<<<<
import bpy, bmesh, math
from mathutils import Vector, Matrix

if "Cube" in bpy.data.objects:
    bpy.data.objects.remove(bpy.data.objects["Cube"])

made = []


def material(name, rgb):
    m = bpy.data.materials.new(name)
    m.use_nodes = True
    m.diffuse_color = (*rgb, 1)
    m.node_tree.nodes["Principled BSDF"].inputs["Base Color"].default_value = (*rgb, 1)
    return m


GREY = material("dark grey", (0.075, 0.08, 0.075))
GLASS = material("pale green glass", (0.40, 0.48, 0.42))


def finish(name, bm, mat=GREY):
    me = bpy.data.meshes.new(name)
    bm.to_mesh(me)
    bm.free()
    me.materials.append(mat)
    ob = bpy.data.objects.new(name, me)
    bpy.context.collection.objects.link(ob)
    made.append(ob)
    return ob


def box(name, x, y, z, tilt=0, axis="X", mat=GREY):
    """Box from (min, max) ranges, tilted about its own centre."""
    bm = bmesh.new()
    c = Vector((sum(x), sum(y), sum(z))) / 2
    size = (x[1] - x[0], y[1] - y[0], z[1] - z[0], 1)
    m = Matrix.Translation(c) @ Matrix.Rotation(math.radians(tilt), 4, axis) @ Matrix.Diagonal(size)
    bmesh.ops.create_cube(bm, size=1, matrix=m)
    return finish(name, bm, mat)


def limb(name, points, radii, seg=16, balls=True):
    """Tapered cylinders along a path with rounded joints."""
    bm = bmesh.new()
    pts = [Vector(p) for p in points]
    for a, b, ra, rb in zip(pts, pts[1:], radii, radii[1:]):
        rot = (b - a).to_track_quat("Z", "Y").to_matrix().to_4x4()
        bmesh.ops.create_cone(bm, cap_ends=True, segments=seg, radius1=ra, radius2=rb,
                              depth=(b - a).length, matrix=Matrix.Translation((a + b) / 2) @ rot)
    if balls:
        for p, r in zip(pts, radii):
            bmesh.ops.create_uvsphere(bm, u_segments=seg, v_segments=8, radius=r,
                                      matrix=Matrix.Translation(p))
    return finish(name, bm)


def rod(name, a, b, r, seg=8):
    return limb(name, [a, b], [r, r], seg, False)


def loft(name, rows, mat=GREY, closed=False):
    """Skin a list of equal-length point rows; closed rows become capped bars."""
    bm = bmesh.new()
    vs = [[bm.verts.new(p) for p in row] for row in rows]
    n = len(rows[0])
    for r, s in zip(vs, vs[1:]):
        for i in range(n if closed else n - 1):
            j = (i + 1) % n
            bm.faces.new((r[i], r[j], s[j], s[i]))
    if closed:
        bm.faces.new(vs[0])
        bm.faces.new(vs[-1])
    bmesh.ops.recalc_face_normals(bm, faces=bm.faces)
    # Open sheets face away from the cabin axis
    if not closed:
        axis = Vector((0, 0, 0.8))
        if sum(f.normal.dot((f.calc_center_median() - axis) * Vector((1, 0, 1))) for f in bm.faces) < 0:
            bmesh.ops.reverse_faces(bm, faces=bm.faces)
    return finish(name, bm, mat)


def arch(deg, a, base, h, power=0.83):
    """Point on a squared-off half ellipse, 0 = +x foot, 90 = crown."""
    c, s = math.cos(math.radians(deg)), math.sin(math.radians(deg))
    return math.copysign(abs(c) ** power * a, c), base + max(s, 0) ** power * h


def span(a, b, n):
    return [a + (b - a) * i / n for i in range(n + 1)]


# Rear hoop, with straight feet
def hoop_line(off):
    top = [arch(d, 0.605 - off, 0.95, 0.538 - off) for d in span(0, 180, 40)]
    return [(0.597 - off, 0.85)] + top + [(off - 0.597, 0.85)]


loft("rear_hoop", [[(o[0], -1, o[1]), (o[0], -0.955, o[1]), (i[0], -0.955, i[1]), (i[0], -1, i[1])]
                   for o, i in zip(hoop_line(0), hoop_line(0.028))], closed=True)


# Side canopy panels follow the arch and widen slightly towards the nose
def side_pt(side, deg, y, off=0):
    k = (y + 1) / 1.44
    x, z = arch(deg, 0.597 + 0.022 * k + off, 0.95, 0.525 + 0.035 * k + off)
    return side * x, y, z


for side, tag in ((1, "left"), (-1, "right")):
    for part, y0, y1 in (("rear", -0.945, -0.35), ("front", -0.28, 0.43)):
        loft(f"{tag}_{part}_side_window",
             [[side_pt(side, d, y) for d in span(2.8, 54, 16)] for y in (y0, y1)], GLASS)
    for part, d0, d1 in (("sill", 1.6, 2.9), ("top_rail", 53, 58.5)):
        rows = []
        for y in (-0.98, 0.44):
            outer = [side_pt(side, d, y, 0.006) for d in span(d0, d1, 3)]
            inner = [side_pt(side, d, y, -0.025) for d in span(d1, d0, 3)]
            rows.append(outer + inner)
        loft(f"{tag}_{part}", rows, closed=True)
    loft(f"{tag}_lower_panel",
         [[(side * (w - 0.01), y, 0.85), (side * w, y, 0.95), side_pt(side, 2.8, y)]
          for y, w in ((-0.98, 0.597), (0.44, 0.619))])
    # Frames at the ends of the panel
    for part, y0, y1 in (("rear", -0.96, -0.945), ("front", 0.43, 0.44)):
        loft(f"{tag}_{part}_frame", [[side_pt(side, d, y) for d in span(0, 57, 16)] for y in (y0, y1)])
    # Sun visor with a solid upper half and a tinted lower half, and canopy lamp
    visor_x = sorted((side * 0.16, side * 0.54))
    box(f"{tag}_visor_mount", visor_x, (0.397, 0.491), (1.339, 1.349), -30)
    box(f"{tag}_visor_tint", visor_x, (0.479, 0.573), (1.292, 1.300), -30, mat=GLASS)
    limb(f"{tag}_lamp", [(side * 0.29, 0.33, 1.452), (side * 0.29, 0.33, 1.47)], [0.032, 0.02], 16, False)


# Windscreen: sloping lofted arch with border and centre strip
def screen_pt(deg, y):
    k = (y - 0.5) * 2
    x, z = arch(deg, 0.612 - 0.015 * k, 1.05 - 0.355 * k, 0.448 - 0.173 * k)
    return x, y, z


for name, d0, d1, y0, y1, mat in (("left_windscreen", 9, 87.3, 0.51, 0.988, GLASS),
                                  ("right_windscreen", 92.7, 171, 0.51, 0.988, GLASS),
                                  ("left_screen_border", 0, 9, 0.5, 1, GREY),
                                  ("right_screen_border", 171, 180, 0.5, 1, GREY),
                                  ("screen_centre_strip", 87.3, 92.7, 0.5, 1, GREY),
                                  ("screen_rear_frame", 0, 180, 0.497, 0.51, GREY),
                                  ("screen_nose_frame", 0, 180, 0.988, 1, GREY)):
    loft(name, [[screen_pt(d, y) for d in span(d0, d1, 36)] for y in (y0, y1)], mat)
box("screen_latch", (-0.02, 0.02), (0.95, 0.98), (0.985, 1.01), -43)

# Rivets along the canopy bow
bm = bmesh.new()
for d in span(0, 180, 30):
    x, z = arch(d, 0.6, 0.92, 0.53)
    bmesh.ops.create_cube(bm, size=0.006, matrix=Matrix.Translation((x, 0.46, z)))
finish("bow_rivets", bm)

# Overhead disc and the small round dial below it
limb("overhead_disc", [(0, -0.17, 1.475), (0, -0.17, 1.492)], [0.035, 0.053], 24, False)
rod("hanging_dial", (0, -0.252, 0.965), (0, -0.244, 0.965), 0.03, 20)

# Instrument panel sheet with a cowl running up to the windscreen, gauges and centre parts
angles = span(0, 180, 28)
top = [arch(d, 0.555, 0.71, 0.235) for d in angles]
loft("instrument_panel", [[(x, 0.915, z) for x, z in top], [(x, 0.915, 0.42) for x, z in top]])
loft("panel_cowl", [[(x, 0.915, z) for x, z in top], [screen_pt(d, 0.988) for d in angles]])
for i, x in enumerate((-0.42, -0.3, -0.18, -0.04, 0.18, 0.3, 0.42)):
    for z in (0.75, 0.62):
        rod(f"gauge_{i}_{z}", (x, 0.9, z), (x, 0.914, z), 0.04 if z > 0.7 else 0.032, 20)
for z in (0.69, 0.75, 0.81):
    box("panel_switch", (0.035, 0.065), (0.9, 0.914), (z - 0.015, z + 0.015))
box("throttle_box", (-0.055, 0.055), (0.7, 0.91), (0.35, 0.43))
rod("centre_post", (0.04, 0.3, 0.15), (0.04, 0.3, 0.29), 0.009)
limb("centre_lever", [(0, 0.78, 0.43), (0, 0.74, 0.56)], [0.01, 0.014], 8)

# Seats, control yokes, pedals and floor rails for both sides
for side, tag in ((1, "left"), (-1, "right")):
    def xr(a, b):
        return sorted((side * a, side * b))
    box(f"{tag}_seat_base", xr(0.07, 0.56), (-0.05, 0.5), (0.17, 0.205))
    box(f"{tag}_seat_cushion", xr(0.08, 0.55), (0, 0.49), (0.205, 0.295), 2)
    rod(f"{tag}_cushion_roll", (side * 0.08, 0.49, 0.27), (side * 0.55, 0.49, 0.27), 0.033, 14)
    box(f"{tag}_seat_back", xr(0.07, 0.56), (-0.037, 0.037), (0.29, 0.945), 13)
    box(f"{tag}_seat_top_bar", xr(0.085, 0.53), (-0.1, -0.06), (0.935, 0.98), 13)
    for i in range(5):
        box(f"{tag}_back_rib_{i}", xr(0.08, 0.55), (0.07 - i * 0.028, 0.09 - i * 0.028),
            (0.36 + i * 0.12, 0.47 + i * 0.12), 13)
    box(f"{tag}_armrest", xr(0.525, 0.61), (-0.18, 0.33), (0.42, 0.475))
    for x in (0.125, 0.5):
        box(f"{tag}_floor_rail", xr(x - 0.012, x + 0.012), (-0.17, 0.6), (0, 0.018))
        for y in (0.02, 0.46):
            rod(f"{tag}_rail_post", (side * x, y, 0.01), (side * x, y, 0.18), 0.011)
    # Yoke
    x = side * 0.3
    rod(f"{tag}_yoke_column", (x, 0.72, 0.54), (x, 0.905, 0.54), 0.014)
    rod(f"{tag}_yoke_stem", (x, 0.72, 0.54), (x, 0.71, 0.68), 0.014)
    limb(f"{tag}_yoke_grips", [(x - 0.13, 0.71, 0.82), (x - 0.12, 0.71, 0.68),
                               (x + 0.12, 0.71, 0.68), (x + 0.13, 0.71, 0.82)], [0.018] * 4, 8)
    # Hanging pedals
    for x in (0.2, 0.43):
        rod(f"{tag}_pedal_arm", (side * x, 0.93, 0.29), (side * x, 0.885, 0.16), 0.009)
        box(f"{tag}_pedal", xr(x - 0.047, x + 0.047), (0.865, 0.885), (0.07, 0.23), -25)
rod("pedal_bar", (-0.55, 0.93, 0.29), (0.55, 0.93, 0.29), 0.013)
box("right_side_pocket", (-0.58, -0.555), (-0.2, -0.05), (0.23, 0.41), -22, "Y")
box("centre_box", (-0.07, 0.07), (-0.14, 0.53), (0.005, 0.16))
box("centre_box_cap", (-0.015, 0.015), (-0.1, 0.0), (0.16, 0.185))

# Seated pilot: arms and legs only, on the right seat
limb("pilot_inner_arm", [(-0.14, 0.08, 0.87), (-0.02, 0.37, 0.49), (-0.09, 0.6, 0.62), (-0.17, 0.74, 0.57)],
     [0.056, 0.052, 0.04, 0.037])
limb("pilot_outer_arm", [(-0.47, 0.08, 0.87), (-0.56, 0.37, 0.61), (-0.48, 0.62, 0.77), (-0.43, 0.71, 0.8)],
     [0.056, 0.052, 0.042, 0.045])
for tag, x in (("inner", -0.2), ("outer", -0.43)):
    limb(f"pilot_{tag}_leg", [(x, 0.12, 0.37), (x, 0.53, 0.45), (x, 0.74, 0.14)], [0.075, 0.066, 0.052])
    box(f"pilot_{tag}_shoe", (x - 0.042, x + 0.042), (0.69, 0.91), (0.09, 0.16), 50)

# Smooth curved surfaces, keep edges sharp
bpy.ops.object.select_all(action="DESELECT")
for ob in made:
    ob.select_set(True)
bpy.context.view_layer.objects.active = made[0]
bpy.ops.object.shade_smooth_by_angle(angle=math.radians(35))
>>>>
__WORK TASK__. Could you set down, exactly as written, the lines above between the one holding "(1.339, 1.349), -30)" and the one holding "k = (y - 0.5) * 2", inclusive, and nothing more?

__FINISHED EXERCISE__.
    box(f"{tag}_visor_mount", visor_x, (0.397, 0.491), (1.339, 1.349), -30)
    box(f"{tag}_visor_tint", visor_x, (0.479, 0.573), (1.292, 1.300), -30, mat=GLASS)
    limb(f"{tag}_lamp", [(side * 0.29, 0.33, 1.452), (side * 0.29, 0.33, 1.47)], [0.032, 0.02], 16, False)


# Windscreen: sloping lofted arch with border and centre strip
def screen_pt(deg, y):
    k = (y - 0.5) * 2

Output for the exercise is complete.